|This item can be back ordered|
|Time required to recreate this artwork:||20 to 24 weeks|
|Advance to be paid now (% of product value):||20%|
|Balance to be paid once product is ready:||80%|
|The amount to be tendered as advance to back order this artwork:||$240.00|
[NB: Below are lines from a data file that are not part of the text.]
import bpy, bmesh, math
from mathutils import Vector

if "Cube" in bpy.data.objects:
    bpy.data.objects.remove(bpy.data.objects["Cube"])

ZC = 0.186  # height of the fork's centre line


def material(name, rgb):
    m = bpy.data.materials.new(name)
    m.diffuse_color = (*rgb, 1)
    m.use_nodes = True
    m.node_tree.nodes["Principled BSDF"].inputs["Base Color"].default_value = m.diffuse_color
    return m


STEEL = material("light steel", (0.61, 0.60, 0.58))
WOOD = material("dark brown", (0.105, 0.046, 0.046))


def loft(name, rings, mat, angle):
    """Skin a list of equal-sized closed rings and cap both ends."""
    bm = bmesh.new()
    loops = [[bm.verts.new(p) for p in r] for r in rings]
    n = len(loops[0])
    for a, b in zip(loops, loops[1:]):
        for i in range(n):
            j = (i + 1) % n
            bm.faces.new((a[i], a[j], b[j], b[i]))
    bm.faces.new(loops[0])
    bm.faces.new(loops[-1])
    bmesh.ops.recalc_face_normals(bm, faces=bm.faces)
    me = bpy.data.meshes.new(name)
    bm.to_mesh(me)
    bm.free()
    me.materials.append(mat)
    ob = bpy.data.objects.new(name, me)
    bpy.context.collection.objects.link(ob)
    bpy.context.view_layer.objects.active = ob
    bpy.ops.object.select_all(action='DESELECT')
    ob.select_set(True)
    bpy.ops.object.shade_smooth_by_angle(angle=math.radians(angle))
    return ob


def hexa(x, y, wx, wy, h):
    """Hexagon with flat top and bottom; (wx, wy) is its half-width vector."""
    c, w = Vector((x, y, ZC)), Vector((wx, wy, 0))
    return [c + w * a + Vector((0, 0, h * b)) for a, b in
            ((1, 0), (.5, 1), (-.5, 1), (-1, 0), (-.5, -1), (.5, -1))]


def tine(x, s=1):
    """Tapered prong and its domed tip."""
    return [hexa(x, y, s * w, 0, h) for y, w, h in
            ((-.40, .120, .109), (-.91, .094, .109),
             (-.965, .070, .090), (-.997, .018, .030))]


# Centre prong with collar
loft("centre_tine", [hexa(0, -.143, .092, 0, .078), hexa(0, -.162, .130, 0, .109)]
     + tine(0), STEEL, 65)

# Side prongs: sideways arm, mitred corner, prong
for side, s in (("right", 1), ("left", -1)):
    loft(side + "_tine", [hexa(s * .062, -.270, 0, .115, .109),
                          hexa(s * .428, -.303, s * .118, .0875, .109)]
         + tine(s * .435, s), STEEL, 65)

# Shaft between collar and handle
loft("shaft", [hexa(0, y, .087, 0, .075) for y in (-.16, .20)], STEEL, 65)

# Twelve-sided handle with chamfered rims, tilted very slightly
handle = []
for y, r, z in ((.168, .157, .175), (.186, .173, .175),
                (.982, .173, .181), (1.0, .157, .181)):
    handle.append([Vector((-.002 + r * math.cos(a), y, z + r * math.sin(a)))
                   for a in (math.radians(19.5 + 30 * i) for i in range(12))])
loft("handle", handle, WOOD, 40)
The masculine robustness of his form, as he should have had as the Commander of the cosmos, is completely missing in this statue. Instead of reclining on the coils of the Great Serpent Shesh, one of the two most usual forms in Vaishnava iconography, he has been represented in this statue as seated in ‘lalitasana’, the right leg suspending down to the pedestal, and left, as lying horizontally along the uppermost coil of the Great Serpent as in yogasana, a posture revealing great aesthetic beauty, and more characteristic of a female divinity, or a male god like Lord Ganesh, lovable and endowed with child-like innocence. Instead of fully stretching across from one end to other, his usual form in the iconography of Shesh-sayi Vishnu, even the Serpent Shesh has coiled up forming a highly elevated seat suited to a sitting position revealing grace and beauty. Except a few ‘Yoga-murti’ images, as one enshrining the Badarinatha temple in Himalayan hill region, Vishnu’s seated icons, votive or aesthetic, are very rare. Among his reported sculptures even his ‘Yoga-murti’ images are hardly a few. Obviously, this wood sculpture, both for the rarity of its form as well as for its unique sculptural merit, ranks as a class by itself.
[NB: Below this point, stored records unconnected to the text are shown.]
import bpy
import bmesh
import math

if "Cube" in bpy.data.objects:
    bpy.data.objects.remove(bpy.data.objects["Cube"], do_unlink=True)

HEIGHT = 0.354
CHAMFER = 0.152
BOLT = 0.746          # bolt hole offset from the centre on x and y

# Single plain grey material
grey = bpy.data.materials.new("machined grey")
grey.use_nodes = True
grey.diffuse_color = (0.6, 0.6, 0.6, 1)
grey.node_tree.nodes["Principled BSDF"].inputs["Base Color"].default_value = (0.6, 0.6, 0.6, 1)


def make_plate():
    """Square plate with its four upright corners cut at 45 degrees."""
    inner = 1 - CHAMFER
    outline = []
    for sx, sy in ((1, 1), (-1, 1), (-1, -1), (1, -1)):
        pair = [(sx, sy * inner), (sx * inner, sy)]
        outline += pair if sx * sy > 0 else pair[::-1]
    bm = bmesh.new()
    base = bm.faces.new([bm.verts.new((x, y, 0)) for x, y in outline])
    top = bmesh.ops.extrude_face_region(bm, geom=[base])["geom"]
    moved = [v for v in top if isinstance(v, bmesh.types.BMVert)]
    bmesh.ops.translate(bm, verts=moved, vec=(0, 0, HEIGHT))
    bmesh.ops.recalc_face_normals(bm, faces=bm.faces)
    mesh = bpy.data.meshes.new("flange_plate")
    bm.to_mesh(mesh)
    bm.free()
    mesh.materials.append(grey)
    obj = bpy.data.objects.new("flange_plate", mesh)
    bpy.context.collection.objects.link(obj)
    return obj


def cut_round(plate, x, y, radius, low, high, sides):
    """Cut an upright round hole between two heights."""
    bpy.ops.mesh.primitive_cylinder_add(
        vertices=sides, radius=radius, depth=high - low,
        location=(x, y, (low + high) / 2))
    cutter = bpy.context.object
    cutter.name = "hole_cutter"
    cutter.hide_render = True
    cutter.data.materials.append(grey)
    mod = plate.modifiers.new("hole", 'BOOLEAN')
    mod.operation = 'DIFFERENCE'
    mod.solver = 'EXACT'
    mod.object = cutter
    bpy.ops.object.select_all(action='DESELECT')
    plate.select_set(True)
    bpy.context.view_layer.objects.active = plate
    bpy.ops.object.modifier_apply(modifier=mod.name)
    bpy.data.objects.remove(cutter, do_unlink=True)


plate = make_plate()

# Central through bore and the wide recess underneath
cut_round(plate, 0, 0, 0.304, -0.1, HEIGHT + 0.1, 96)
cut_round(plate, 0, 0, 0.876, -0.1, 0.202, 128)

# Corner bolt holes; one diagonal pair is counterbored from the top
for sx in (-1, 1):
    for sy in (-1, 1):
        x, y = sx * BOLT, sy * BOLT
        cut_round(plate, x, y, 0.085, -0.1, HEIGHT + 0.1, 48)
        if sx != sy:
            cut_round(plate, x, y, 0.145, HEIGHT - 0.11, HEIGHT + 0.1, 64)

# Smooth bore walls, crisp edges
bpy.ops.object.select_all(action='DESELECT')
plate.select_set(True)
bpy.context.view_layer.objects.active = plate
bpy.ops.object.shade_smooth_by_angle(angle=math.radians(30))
The four-armed image of Lord Vishnu, carrying in three of them his usual attributes, a stylised ‘padma’ – lotus, ‘shankh’ – conch, ‘gada’ – mace, and the fourth held in ‘abhaya’, the gesture granting freedom from fear, has been represented as seated on the coils of the Great Serpent Shesh. The palm of his fourth hand, displaying gesture of ‘abhaya’, contains an imprint of the auspicious motif ‘padma’ – lotus, a more characteristic feature of his iconography and a form repeated variedly in his iconography, in the shape of his eyes – usually defined as ‘lotus-eyes’, on the sole of his feet and palm among others. His towering crown, halo around his face, and ‘vaijayanti’ – the garland of celestial Parijata flowers, transformed here with a laced ornament, are other characteristic attributes of his iconography.
This description by Prof. P.C. Jain and Dr. Daljeet. Prof. Jain specializes on the aesthetics of literature and is the author of numerous books on Indian art and culture. Dr. Daljeet is the curator of the Miniature Painting Gallery, National Museum, New Delhi. They have both collaborated together on a number of books.